Out of the roughly 200 students who underwent a lengthy application process, 70 students were selected to serve as orientation advisors for incoming students in August.

Orientation advisors (OAs) lead small groups of freshmen or transfer students through a series of lectures and other planned activities, allowing them to acclimate to the college environment when they arrive to campus.

Even though orientation advisors are unpaid volunteers, the position is becoming more competitive. There were slightly more applicants this year than in previous years.

“There was a great turnout for new student orientation advisor,” said Kit Knapp, the orientation leader for Westhampton College.

The application process requires applicants to submit an application and then participate in group interviews. Applicants who reach the third round have a group interview with one of the orientation leaders.

Successful applicants are “empathetic, knowledgeable, organized, timely, great leaders, and enthusiastic about UR,” Knapp said.

Nick Murphy, an incoming orientation advisor, emphasized how his time as a freshman orientee inspired him to apply.

“I decided to become an orientation advisor because I wanted to give back that same great experience I received from my OA's,” Murphy said.

Other freshmen, however, did not have the same feelings as Murphy. Carly Kilgore described orientation as “frustrating," Corey Loftus called it “confusing” and Kirsten Avila summed up the experienced as “traumatizing.” Kilgore, Loftus and Avila did not apply to be orientation advisors.

Despite varying perspectives among freshmen orientees, all previous orientation advisors that spoke with The Collegian spoke highly about the week. Former OA Amy Alexander recommended the orientation advisor position to all freshmen whether or not they “loved or hated orientation as a new student” because “your feelings about the week should fuel you to want to make the experience better for others.”

A concern that many current students recall was having little to no free time during orientation week. Annie Bancroft called the experience blurry, while Lucy Willis remembers people feeling exhausted at the end of the week.

Orientation leaders are also busy throughout the week.
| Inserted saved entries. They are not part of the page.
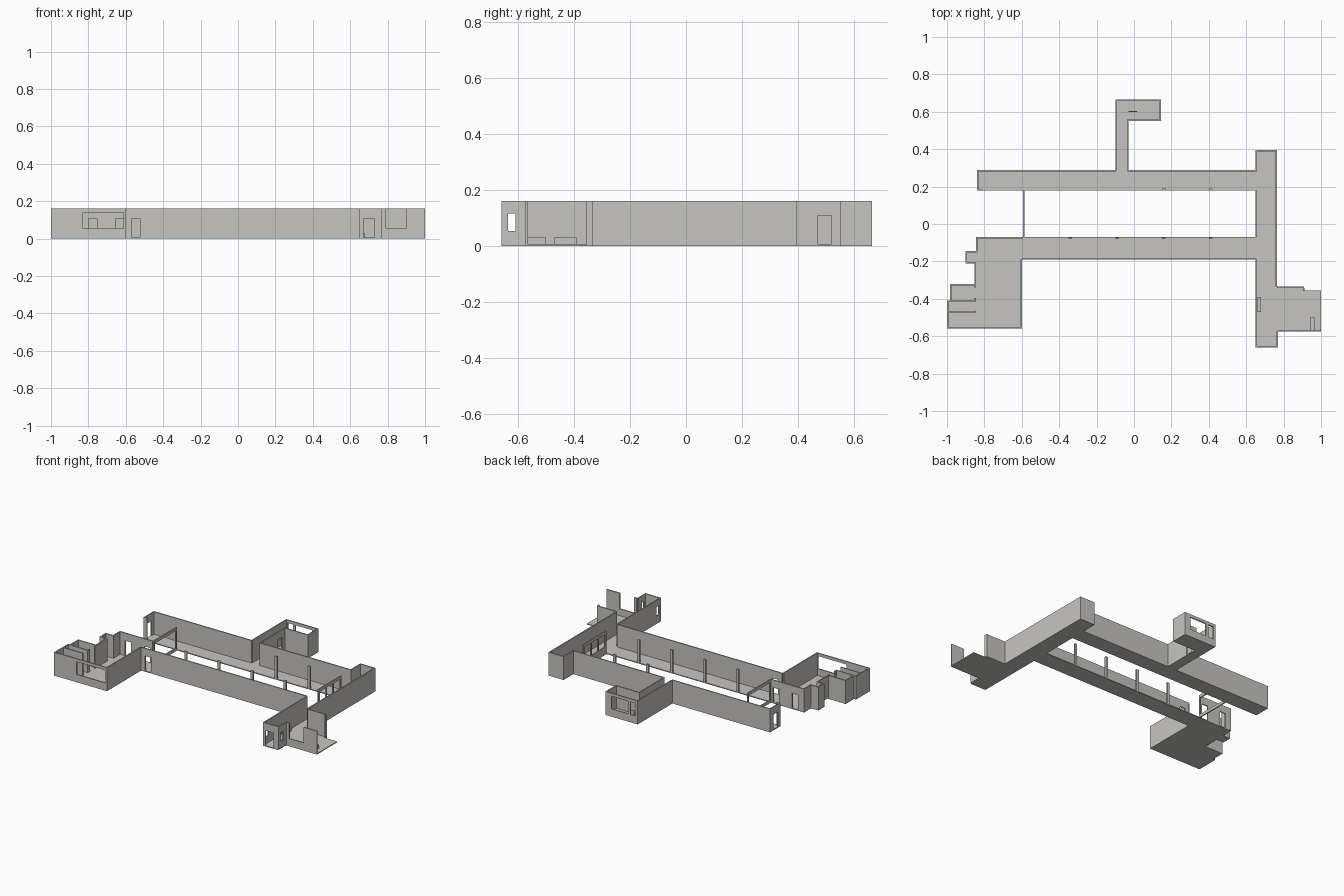
import bpy, bmesh
from mathutils import Matrix, Vector

if "Cube" in bpy.data.objects:
    bpy.data.objects.remove(bpy.data.objects["Cube"])

HEIGHT, SLAB, THICK = 0.16, 0.006, 0.008

stone = bpy.data.materials.new("warm_grey")
stone.use_nodes = True
colour = (0.57, 0.56, 0.53, 1)
stone.diffuse_color = colour
stone.node_tree.nodes["Principled BSDF"].inputs["Base Color"].default_value = colour


def boxes(name, parts):
    """One object from boxes given as (x0, x1, y0, y1, z0, z1)."""
    bm = bmesh.new()
    for x0, x1, y0, y1, z0, z1 in parts:
        centre = Vector((x0 + x1, y0 + y1, z0 + z1)) / 2
        size = Matrix.Diagonal((x1 - x0, y1 - y0, z1 - z0, 1))
        bmesh.ops.create_cube(bm, size=1, matrix=Matrix.Translation(centre) @ size)
    mesh = bpy.data.meshes.new(name)
    bm.to_mesh(mesh)
    bm.free()
    mesh.materials.append(stone)
    obj = bpy.data.objects.new(name, mesh)
    bpy.context.collection.objects.link(obj)


def wall(name, axis, at, start, end, openings=()):
    """Wall along an axis, centred on 'at'; openings are (from, to, bottom, top)."""
    spans, cursor = [], start
    for a, b, low, high in openings:
        spans.append((cursor, a, SLAB, HEIGHT))
        spans.append((a, b, SLAB, low))
        spans.append((a, b, high, HEIGHT))
        cursor = b
    spans.append((cursor, end, SLAB, HEIGHT))
    side = (at - THICK / 2, at + THICK / 2)
    boxes(name, [((a, b) + side if axis == "x" else side + (a, b)) + (low, high)
                 for a, b, low, high in spans if b > a and high > low])


def door(a, b):
    return (a, b, SLAB, 0.108)


def window(a, b, top=0.14):
    return (a, b, 0.053, top)


# Floor slabs
floors = {
    "north_corridor": (-0.84, 0.65, 0.18, 0.29),
    "north_branch": (-0.10, -0.03, 0.29, 0.55),
    "north_room": (-0.10, 0.145, 0.55, 0.665),
    "east_corridor": (0.65, 0.765, -0.66, 0.395),
    "south_corridor": (-0.60, 0.65, -0.19, -0.07),
    "west_hall": (-0.845, -0.60, -0.56, -0.07),
    "west_bay": (-1.0, -0.845, -0.56, -0.41),
    "west_closet": (-0.985, -0.845, -0.41, -0.32),
    "west_niche": (-0.90, -0.845, -0.21, -0.145),
    "east_room": (0.765, 1.0, -0.575, -0.355),
    "east_room_strip": (0.765, 0.91, -0.355, -0.335),
}
for name, (x0, x1, y0, y1) in floors.items():
    boxes(name + "_floor", [(x0, x1, y0, y1, 0, SLAB)])

# North corridor
wall("north_corridor_wall_west", "x", 0.286, -0.84, -0.096)
wall("north_corridor_wall_east", "x", 0.286, -0.034, 0.65)
wall("north_corridor_end", "y", -0.836, 0.18, 0.282, [door(0.205, 0.255)])
wall("north_corridor_return", "x", 0.184, -0.832, -0.815)

# North branch and its room
wall("branch_west_wall", "y", -0.096, 0.29, 0.665)
wall("branch_east_wall", "y", -0.034, 0.29, 0.55, [door(0.47, 0.52)])
wall("north_room_south_wall", "x", 0.554, -0.038, 0.145)
wall("north_room_east_wall", "y", 0.141, 0.558, 0.665)
wall("north_room_back_wall", "x", 0.661, -0.092, 0.137,
     [window(-0.085, -0.045), window(-0.025, 0.10)])
boxes("north_room_counter", [(-0.03, 0.015, 0.598, 0.604, SLAB, 0.05)])

# East corridor
wall("east_corridor_north_end", "x", 0.391, 0.65, 0.765)
wall("east_corridor_outer_wall", "y", 0.761, -0.335, 0.387)
wall("east_corridor_upper_wall", "y", 0.654, 0.282, 0.387)
wall("east_courtyard_windows", "y", 0.654, -0.07, 0.18,
     [window(-0.055, 0.015), window(0.025, 0.09), window(0.10, 0.168)])
wall("east_corridor_lower_wall", "y", 0.654, -0.66, -0.19, [window(-0.636, -0.61, 0.115)])
wall("porch_front_wall", "x", -0.656, 0.658, 0.765, [door(0.67, 0.73)])
wall("porch_east_wall", "y", 0.766, -0.66, -0.575, [window(-0.636, -0.61, 0.115)])

# East room, open on its outer side
wall("east_room_front_wall", "x", -0.571, 0.77, 1.0, [window(0.79, 0.90, HEIGHT)])
wall("east_room_north_wall", "x", -0.339, 0.765, 0.91)
wall("east_room_north_return", "y", 0.908, -0.357, -0.343)
boxes("east_room_bench", [(0.66, 0.68, -0.47, -0.39, SLAB, 0.03)])
boxes("east_room_step", [(0.94, 0.965, -0.567, -0.50, SLAB, 0.03)])

# South corridor
wall("south_corridor_wall", "x", -0.186, -0.60, 0.65, [door(-0.57, -0.525)])

# West hall and its small rooms
wall("west_courtyard_windows", "y", -0.59, -0.07, 0.18, [(-0.06, 0.168, 0.02, 0.14)])
boxes("west_courtyard_plinth", [(-0.594, -0.586, -0.07, 0.18, 0, SLAB)])
wall("hall_east_wall", "y", -0.604, -0.56, -0.19)
wall("hall_front_wall", "x", -0.556, -1.0, -0.608, [window(-0.83, -0.612)])
wall("hall_north_wall", "x", -0.074, -0.845, -0.594,
     [door(-0.80, -0.755), door(-0.655, -0.61)])
wall("hall_west_wall_upper", "y", -0.841, -0.145, -0.078)
wall("hall_west_wall_middle", "y", -0.849, -0.34, -0.206)
wall("niche_north_wall", "x", -0.149, -0.90, -0.837)
wall("niche_west_wall", "y", -0.896, -0.202, -0.153)
wall("niche_south_wall", "x", -0.206, -0.90, -0.853)
wall("closet_north_wall", "x", -0.324, -0.985, -0.853)
wall("closet_west_wall", "y", -0.981, -0.41, -0.328)
wall("closet_jamb", "y", -0.849, -0.41, -0.395)
wall("bay_north_wall", "x", -0.414, -1.0, -0.845)
wall("bay_divider", "x", -0.468, -0.992, -0.845)
wall("bay_west_wall", "y", -0.996, -0.552, -0.418)

# Courtyard posts
for side, y, places in (("south", -0.076, (-0.34, -0.09, 0.16, 0.41)),
                        ("north", 0.184, (0.16, 0.41))):
    for i, x in enumerate(places):
        boxes(f"{side}_post_{i + 1}",
              [(x - 0.009, x + 0.009, y - 0.005, y + 0.005, SLAB, HEIGHT)])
Alexander recommended OAs get a watch, as one of her greatest challenges was staying on task throughout all of the activities.

In addition to the hectic schedule, orientation leaders arrive five days before the new students for training. Alexander's advice to rising OAs is to "read the entire orientation manual, get your dorm unpacked as soon as possible, be open minded, and prepare yourself for one of the best weeks of your time as a Spider!” 

Orientation advisors not only want to present themselves in the best light, but want to highlight the best aspects of the school as well. Haneen Abu Al Neel, another former OA, advises the new orientation leaders to “talk about the parts you love the most… [and] show your love for this school.”

Some orientation advisors discussed having fears about getting into a situation they can’t handle and maintaining an inclusive environment for everyone in their group. Dalyan Cemaletin, a former OA, said his biggest challenge during the week had been having the time to get to know each of his orientees individually and the pressure to provide a good impression of the school to new students. 

However, two new orientation advisors, Noah Maggin and Nick Murphy, believe that there are people, from their fellow orientation advisor to the orientation leaders, that would provide support if necessary.

While Murphy said he is excited for the entire process, he is especially looking forward to “Vegas Night,” an annual orientation social event in the Tyler Hanes Commons, because it is an opportunity to celebrate the completion of his orientees' transition into Richmond.

“It'll be great to have a night focused around them where they can have fun with all the friends they've made over the past week,” Murphy said.

While the process is undoubtedly long and challenging, previous orientation leaders describe it as extremely rewarding.

“I find it hard to put in words how much I loved this experience,” Alexander said. “It was one of the best experiences I've had at University of Richmond.

Contact reporter Elise Girard at elise.girard@richmond.edu